## Brief
Of all the entries below, retype only the lines from the one with "MID_Y + sy *" through the one with "w, -0.1), (side", exactly as they appear.

___ Recorded information ___

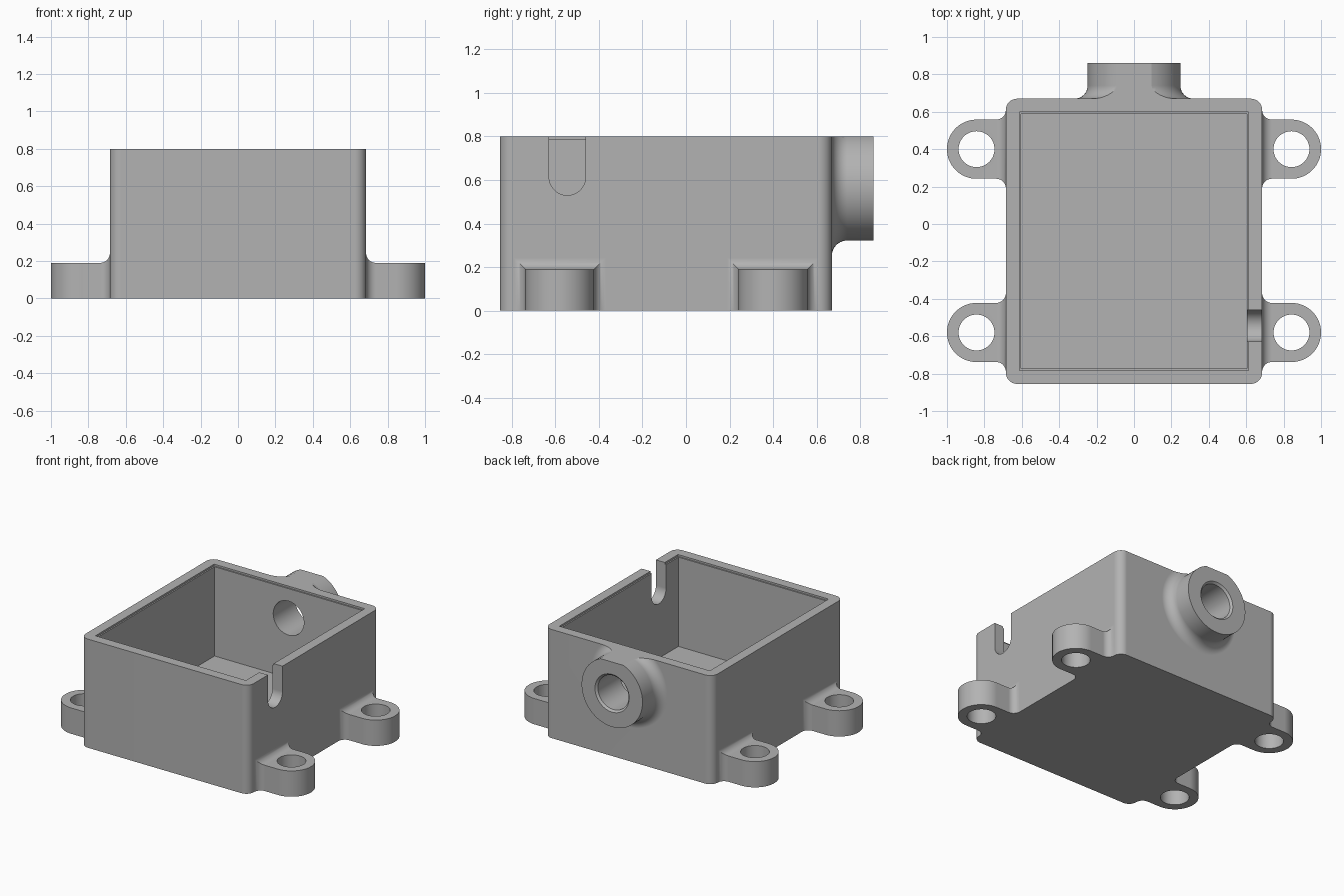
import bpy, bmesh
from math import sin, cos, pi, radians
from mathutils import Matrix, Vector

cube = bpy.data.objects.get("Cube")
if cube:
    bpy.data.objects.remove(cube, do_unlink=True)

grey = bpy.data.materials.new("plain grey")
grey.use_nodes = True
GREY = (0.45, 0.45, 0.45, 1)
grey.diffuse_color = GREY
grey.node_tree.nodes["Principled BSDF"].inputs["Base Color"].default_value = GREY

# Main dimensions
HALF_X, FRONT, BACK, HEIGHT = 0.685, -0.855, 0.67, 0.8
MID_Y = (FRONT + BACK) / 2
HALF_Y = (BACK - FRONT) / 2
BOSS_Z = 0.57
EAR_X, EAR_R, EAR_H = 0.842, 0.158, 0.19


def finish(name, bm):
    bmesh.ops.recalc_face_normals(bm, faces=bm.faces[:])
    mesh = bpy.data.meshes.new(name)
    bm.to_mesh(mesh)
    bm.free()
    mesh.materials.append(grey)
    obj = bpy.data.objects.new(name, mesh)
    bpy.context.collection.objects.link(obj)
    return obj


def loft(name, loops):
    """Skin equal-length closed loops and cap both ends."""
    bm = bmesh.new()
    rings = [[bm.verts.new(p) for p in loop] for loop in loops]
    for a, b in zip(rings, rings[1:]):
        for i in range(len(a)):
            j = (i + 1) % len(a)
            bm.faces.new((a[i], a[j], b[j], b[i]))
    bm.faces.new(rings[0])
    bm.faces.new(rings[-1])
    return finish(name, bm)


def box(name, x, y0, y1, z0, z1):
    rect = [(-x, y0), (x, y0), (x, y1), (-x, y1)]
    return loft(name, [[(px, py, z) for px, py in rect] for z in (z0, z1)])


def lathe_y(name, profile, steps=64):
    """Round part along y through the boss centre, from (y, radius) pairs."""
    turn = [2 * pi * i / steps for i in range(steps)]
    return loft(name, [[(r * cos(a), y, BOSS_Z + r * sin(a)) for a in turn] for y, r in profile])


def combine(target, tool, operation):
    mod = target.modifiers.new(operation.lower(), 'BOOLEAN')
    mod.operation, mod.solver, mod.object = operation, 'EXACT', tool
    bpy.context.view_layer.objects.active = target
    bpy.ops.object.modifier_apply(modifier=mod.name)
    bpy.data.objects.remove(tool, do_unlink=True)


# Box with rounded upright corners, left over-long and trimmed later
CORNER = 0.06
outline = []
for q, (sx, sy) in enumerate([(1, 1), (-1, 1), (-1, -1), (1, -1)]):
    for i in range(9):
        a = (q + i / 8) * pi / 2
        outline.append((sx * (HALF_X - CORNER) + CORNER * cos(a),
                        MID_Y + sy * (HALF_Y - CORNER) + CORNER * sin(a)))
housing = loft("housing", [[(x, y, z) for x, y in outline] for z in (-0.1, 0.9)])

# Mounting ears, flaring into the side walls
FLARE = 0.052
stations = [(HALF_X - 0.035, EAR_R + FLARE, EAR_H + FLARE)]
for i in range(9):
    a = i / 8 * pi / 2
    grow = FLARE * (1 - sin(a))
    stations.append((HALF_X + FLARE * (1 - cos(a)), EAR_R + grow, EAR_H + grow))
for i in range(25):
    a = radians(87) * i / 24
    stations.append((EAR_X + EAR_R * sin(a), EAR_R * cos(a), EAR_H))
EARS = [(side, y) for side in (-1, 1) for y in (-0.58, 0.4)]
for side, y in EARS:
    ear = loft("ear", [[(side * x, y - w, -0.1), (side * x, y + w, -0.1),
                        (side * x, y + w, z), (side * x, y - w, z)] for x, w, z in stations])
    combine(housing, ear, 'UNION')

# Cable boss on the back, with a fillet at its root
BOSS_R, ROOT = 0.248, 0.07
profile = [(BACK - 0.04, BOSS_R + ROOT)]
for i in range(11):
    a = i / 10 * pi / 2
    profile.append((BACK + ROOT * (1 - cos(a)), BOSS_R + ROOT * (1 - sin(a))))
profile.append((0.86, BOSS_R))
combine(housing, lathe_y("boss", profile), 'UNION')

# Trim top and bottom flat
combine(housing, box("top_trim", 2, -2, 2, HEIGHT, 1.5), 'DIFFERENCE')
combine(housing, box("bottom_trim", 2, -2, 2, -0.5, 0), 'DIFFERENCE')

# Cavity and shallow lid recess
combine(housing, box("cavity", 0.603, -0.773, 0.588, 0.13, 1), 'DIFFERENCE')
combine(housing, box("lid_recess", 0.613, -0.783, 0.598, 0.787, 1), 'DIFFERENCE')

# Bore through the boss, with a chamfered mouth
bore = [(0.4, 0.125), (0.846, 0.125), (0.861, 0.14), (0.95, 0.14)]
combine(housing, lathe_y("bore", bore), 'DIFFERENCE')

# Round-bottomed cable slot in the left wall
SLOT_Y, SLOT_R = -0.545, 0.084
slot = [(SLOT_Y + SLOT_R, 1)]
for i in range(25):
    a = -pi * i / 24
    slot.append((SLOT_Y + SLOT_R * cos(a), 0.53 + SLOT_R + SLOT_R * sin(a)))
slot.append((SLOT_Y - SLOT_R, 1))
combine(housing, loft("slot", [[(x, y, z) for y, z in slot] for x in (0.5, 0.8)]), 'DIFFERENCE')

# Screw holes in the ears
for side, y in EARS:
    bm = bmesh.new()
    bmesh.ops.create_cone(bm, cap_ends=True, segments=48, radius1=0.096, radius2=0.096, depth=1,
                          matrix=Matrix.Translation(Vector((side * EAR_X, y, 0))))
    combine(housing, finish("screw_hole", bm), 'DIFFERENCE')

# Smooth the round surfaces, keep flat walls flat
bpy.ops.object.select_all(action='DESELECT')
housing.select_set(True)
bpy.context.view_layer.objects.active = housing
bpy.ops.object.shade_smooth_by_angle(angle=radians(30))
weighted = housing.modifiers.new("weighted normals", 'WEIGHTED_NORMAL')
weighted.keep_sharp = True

___
___ Recorded information ___

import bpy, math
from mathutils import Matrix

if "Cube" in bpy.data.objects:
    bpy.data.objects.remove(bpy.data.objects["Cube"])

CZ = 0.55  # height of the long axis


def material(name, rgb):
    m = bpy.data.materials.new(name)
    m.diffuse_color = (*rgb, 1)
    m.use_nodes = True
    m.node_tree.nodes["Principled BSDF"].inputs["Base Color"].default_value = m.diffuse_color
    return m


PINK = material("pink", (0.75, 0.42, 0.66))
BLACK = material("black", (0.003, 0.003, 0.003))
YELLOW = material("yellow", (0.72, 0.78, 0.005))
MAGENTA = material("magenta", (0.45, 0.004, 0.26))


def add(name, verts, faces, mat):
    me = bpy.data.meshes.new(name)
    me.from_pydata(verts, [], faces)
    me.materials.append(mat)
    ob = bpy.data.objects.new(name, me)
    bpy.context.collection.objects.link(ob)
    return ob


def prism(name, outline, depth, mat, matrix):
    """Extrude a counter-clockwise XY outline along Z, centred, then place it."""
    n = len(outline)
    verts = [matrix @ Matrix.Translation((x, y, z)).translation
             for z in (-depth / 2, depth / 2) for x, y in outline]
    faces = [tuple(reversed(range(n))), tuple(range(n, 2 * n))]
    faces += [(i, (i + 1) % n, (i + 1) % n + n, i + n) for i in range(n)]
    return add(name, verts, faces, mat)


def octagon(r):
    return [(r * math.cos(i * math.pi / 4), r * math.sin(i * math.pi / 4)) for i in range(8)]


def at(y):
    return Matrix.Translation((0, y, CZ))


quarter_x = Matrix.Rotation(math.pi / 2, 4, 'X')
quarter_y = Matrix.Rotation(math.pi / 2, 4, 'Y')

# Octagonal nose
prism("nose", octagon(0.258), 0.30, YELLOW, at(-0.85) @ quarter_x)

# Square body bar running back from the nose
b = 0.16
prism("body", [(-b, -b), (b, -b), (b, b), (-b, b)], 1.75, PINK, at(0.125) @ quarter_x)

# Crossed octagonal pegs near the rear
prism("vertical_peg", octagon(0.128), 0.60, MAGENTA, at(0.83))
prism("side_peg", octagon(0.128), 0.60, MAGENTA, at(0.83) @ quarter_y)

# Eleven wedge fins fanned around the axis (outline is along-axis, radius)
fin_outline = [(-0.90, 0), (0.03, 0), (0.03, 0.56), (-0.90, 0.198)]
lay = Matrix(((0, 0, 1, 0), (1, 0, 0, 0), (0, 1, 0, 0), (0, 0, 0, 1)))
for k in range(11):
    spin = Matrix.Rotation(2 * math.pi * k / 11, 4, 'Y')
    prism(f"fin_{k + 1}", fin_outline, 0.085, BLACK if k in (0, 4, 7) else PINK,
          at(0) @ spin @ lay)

___

## Result of the exercise
                        MID_Y + sy * (HALF_Y - CORNER) + CORNER * sin(a)))
housing = loft("housing", [[(x, y, z) for x, y in outline] for z in (-0.1, 0.9)])

# Mounting ears, flaring into the side walls
FLARE = 0.052
stations = [(HALF_X - 0.035, EAR_R + FLARE, EAR_H + FLARE)]
for i in range(9):
    a = i / 8 * pi / 2
    grow = FLARE * (1 - sin(a))
    stations.append((HALF_X + FLARE * (1 - cos(a)), EAR_R + grow, EAR_H + grow))
for i in range(25):
    a = radians(87) * i / 24
    stations.append((EAR_X + EAR_R * sin(a), EAR_R * cos(a), EAR_H))
EARS = [(side, y) for side in (-1, 1) for y in (-0.58, 0.4)]
for side, y in EARS:
    ear = loft("ear", [[(side * x, y - w, -0.1), (side * x, y + w, -0.1),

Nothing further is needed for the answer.